*PROBLEM TO WORK ON:* When a line in the entries below contains the word "FILLET", copy that line.
[DATA SHOWN Boundary: Start]
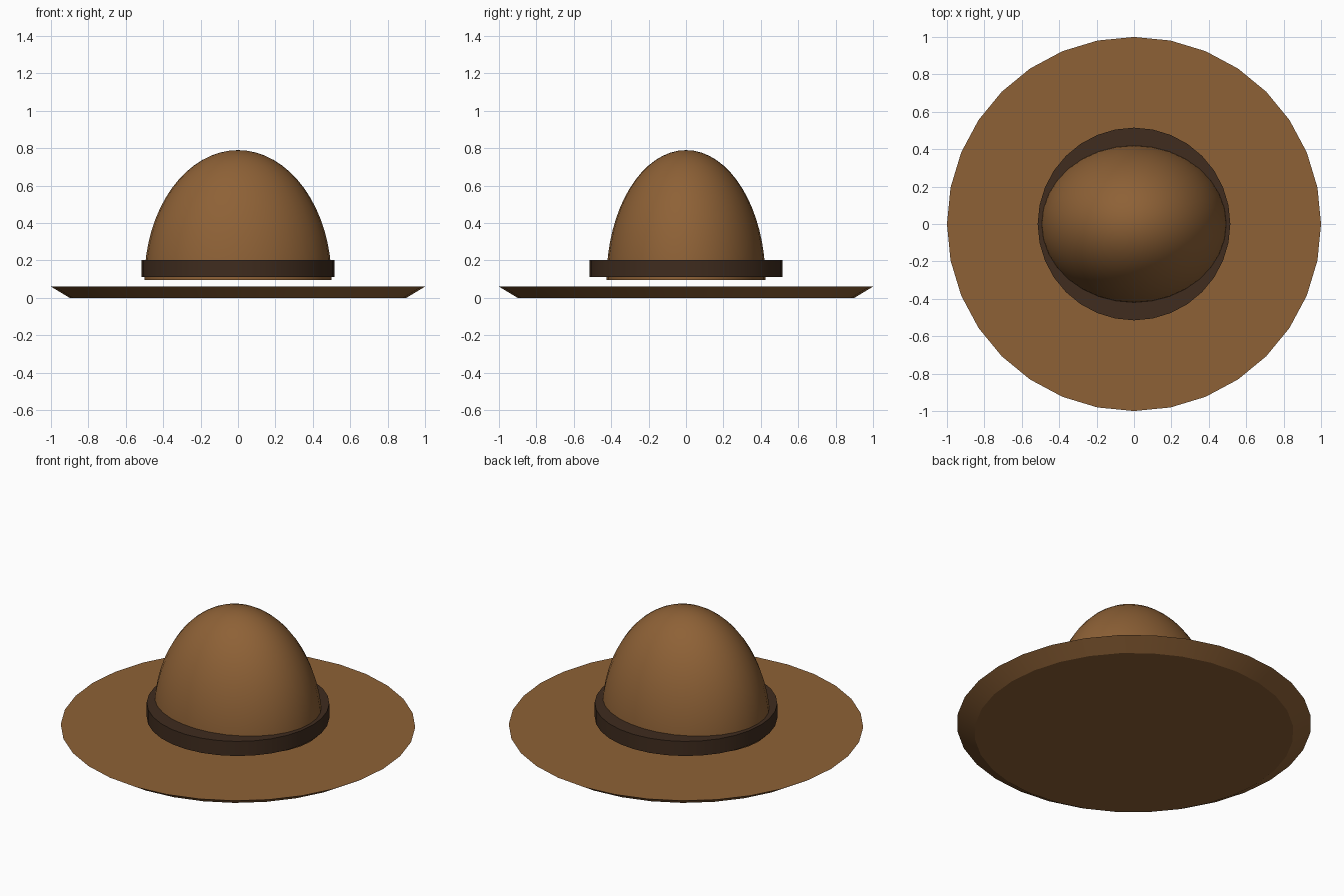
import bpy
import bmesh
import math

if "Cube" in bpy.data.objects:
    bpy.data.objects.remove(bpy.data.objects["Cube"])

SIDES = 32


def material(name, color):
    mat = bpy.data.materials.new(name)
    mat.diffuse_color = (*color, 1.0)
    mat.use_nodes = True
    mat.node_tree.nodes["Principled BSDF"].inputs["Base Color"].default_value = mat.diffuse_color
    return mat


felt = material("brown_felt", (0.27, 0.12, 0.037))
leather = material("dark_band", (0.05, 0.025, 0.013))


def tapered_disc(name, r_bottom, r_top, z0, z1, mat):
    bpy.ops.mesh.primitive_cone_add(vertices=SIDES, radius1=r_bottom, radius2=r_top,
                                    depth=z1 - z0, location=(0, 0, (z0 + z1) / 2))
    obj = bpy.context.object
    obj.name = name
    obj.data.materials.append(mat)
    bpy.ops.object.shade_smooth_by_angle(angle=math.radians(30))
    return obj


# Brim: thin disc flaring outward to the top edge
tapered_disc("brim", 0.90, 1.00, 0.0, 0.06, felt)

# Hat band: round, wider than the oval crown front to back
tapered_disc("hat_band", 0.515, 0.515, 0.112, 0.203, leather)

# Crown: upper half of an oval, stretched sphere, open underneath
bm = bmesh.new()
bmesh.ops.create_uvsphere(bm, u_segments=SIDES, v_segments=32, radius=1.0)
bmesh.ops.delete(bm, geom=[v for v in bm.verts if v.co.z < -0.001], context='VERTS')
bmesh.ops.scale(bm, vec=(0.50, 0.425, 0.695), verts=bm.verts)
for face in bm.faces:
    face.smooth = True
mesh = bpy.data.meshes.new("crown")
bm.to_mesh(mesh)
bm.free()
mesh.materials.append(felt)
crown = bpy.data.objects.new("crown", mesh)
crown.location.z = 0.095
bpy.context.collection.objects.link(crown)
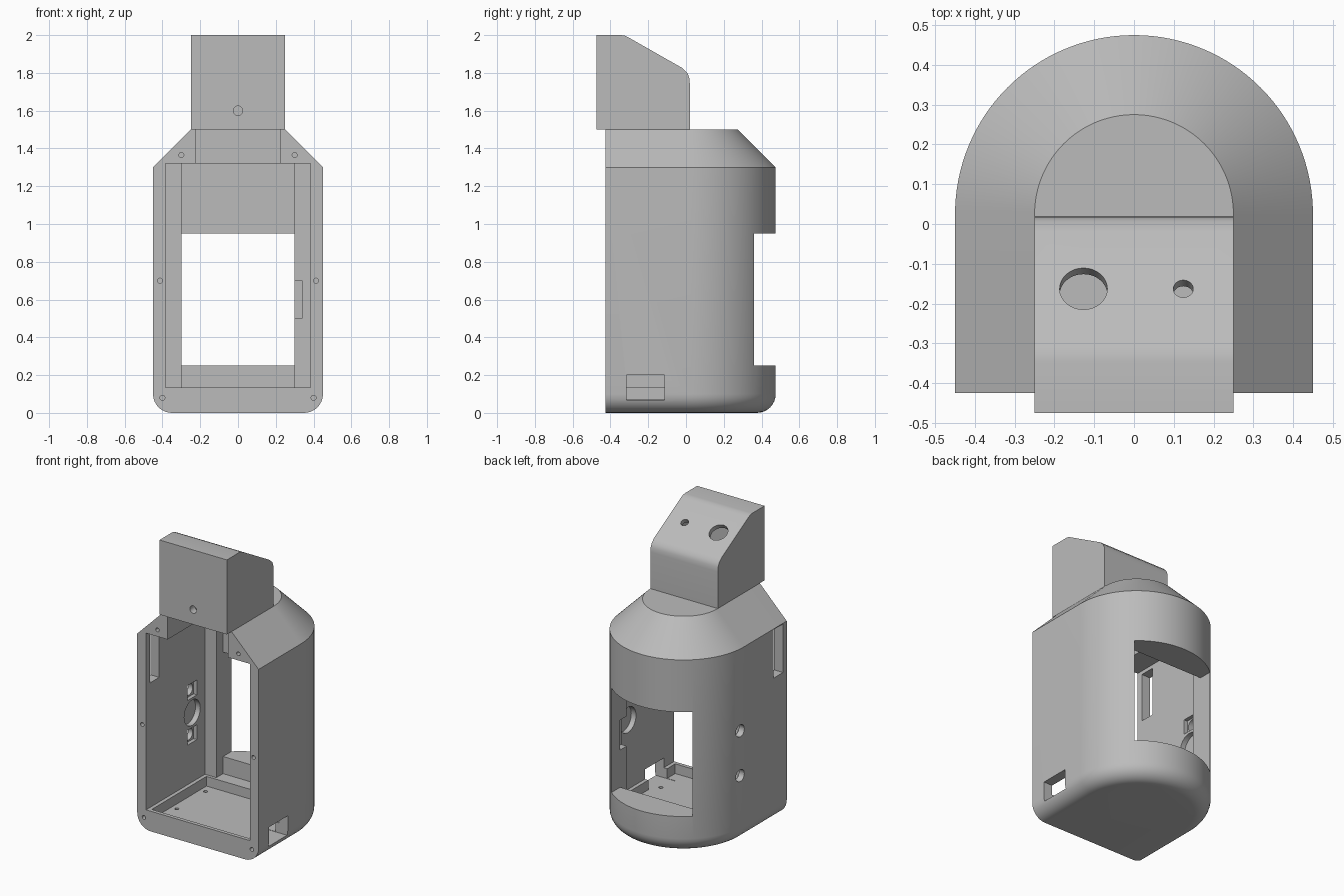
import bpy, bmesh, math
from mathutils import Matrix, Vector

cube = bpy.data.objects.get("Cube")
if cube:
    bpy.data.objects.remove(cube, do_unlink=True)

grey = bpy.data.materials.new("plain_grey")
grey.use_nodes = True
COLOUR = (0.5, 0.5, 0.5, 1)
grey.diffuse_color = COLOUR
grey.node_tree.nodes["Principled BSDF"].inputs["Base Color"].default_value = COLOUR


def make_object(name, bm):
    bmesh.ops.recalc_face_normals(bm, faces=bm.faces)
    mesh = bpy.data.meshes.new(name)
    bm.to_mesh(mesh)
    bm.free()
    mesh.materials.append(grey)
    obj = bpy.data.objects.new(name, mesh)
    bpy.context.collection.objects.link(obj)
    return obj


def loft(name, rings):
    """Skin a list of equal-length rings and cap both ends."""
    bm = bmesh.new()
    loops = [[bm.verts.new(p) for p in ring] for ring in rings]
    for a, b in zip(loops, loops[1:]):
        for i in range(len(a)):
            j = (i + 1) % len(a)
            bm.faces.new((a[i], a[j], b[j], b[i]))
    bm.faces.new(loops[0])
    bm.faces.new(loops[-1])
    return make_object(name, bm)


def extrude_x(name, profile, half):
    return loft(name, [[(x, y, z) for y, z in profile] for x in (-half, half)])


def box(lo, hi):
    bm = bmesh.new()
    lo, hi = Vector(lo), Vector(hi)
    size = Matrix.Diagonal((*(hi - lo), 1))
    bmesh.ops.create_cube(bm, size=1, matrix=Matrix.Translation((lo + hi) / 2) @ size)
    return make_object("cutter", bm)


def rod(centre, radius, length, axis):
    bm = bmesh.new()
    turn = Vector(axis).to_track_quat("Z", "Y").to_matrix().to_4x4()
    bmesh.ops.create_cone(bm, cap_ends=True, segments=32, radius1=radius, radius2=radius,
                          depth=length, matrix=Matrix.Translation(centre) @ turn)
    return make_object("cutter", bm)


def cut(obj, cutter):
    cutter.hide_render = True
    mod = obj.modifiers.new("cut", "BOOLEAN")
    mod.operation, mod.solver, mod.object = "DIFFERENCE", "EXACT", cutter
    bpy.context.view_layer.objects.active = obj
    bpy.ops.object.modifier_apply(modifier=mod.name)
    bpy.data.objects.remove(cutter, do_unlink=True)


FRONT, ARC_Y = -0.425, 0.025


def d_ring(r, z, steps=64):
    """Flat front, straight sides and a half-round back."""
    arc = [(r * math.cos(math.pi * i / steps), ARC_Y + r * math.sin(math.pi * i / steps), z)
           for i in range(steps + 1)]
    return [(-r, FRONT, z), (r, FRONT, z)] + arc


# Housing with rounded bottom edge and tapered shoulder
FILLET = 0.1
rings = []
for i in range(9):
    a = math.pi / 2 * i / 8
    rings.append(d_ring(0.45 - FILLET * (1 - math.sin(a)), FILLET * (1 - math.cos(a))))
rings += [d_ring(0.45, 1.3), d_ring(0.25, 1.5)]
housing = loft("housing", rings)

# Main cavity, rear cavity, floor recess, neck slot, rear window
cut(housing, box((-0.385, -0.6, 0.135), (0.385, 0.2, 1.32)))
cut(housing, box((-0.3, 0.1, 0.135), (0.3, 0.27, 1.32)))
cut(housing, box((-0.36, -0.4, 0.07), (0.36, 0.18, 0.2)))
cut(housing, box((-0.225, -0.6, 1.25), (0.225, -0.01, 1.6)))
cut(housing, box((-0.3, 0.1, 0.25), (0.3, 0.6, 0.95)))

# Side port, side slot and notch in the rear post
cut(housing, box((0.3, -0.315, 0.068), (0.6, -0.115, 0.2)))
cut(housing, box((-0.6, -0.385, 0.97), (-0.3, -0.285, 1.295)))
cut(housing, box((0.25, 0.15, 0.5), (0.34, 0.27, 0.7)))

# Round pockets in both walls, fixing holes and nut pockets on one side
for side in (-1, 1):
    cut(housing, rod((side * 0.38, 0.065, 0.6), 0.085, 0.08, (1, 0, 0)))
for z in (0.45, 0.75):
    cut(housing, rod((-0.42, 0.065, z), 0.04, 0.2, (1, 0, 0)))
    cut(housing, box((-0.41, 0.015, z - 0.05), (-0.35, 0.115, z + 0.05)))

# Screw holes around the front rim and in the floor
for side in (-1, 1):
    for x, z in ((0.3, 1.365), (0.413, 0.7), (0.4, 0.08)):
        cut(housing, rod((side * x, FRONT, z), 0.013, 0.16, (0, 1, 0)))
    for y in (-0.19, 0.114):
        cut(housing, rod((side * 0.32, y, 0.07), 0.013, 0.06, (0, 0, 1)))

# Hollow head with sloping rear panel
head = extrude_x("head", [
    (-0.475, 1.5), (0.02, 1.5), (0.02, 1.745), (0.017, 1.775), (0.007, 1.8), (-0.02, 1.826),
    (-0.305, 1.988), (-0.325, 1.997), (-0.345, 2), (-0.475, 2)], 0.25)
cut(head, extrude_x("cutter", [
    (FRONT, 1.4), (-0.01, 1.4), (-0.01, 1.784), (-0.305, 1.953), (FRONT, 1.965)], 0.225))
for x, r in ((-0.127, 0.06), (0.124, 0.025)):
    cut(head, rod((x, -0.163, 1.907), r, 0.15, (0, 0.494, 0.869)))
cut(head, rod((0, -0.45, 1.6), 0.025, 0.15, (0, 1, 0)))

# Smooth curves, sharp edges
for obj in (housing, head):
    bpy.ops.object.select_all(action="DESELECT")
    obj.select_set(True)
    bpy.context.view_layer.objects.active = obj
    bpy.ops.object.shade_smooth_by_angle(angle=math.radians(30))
[DATA SHOWN Boundary: End]
[DATA SHOWN Boundary: Start]
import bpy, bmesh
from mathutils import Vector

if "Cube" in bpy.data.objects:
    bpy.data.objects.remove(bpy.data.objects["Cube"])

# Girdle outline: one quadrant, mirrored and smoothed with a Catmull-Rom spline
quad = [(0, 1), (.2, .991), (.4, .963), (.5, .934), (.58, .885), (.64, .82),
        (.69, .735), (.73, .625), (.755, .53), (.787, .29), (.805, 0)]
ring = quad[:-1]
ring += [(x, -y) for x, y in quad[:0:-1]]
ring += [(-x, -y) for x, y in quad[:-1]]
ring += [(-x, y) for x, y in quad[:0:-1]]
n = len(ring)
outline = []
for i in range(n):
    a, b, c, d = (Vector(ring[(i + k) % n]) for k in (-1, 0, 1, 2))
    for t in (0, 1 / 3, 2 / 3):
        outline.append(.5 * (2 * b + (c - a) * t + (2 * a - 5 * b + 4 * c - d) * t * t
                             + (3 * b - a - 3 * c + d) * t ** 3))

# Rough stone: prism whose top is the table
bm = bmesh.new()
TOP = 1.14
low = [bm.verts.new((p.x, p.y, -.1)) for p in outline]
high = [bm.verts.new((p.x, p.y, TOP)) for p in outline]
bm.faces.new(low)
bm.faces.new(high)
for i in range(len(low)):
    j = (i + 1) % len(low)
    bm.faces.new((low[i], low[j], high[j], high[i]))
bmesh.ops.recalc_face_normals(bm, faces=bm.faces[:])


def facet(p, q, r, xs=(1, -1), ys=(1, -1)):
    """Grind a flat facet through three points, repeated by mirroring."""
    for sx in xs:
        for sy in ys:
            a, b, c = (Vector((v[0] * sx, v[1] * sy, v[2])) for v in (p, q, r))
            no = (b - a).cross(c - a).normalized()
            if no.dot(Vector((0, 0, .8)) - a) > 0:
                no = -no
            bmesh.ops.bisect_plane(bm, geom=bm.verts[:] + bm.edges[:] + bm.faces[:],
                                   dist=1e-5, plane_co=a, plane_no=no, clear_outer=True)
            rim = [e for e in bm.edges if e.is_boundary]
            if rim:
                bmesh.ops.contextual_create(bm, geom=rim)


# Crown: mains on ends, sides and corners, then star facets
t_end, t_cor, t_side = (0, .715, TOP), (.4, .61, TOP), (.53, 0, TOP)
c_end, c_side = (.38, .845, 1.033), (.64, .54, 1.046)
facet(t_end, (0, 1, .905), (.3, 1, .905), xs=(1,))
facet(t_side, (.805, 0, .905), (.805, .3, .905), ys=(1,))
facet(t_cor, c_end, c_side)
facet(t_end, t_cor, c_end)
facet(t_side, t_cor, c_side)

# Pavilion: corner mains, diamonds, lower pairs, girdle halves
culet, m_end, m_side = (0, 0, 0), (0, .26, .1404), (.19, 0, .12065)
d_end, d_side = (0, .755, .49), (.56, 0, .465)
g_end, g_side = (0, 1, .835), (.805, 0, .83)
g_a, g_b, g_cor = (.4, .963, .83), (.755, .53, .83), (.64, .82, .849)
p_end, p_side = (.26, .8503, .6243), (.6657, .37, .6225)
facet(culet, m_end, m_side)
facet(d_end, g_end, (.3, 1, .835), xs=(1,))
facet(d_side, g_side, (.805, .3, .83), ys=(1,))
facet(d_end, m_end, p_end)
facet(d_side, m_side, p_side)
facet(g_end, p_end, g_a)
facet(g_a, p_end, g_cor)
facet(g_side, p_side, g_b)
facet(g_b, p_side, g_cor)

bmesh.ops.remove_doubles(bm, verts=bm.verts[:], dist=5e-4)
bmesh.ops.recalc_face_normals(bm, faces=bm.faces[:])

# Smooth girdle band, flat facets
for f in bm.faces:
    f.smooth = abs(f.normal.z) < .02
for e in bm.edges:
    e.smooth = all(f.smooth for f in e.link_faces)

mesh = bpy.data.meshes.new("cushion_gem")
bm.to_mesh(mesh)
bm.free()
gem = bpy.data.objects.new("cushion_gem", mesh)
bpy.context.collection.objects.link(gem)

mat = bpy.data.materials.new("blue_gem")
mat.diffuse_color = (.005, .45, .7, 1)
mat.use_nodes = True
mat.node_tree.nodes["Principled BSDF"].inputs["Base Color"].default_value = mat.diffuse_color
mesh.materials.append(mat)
[DATA SHOWN Boundary: End]
[DATA SHOWN Boundary: Start]
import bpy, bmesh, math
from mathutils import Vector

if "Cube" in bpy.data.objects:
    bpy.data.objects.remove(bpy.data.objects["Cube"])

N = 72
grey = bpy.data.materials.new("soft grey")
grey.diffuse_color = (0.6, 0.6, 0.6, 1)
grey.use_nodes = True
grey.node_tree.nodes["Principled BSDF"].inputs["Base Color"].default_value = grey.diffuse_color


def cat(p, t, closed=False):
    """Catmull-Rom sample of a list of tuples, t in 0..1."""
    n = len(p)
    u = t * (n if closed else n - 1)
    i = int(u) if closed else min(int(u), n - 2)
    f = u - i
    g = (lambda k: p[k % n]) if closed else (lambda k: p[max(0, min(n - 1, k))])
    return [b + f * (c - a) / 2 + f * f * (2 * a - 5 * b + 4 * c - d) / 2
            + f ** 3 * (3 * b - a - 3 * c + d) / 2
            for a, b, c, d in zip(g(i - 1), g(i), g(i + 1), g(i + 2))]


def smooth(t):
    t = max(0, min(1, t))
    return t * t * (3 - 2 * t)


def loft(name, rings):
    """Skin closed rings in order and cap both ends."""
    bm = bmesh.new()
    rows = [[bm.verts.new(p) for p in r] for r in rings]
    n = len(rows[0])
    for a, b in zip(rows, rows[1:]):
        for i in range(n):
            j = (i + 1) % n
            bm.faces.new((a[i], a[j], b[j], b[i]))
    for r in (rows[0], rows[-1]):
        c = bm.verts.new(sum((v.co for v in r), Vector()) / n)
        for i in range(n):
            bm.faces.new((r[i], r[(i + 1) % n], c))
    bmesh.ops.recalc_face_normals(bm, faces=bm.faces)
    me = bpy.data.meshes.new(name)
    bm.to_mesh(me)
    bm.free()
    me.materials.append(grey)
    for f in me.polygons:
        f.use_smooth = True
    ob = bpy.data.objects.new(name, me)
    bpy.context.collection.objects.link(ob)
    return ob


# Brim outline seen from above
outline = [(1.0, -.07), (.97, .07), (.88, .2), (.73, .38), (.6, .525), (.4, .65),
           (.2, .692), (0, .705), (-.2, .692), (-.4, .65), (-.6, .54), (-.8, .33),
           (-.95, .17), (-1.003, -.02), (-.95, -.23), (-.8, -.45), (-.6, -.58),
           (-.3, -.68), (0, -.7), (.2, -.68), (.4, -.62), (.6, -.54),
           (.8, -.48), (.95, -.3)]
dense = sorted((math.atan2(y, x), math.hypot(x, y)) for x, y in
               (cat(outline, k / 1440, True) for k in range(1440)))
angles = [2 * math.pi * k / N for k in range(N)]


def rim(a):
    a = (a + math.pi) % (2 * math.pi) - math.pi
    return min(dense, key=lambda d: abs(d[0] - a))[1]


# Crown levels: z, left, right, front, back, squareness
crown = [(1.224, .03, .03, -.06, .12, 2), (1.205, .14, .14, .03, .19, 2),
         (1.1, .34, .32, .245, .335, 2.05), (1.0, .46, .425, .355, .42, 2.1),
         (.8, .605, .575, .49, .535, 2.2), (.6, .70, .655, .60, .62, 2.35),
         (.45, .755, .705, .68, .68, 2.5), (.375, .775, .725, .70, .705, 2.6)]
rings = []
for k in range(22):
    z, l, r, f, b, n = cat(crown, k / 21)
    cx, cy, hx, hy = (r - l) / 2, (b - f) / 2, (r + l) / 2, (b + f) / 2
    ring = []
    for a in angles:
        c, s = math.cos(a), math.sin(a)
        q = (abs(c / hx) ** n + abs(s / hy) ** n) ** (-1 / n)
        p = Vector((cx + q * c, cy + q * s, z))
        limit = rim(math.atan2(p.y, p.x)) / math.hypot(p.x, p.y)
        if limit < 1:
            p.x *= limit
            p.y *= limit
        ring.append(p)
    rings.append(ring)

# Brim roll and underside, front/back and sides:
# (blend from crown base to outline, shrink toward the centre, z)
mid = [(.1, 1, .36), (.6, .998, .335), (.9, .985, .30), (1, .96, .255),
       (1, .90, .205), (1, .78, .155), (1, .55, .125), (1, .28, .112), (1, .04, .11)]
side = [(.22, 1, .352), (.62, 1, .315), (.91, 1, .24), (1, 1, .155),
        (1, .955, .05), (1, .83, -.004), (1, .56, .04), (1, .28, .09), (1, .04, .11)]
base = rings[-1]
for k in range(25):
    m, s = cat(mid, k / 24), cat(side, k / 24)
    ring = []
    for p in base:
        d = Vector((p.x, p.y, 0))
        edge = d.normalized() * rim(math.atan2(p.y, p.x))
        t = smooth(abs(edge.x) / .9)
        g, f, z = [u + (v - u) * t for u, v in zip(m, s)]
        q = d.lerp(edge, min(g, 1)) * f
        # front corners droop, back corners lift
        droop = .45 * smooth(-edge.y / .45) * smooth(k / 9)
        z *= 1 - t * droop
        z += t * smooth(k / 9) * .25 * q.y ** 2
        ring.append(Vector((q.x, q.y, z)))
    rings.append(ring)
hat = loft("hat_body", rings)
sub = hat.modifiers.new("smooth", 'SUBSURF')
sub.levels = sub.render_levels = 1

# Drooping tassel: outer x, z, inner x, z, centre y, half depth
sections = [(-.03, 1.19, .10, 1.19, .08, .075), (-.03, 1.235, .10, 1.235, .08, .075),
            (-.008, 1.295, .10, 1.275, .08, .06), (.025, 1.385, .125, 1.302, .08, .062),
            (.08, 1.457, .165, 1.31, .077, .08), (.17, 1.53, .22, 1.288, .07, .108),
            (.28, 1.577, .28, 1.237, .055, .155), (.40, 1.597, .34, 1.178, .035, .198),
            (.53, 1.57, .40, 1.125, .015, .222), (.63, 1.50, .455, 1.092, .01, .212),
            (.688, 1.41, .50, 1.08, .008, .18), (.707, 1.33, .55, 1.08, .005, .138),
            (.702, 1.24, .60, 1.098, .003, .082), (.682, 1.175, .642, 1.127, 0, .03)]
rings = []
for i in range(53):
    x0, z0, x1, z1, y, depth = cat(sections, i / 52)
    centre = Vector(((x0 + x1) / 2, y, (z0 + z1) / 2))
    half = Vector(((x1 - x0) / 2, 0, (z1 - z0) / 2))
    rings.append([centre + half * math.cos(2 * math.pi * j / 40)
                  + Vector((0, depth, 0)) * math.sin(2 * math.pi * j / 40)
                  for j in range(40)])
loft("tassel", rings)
[DATA SHOWN Boundary: End]
*WRITTEN SOLUTION:*
FILLET = 0.1
    rings.append(d_ring(0.45 - FILLET * (1 - math.sin(a)), FILLET * (1 - math.cos(a))))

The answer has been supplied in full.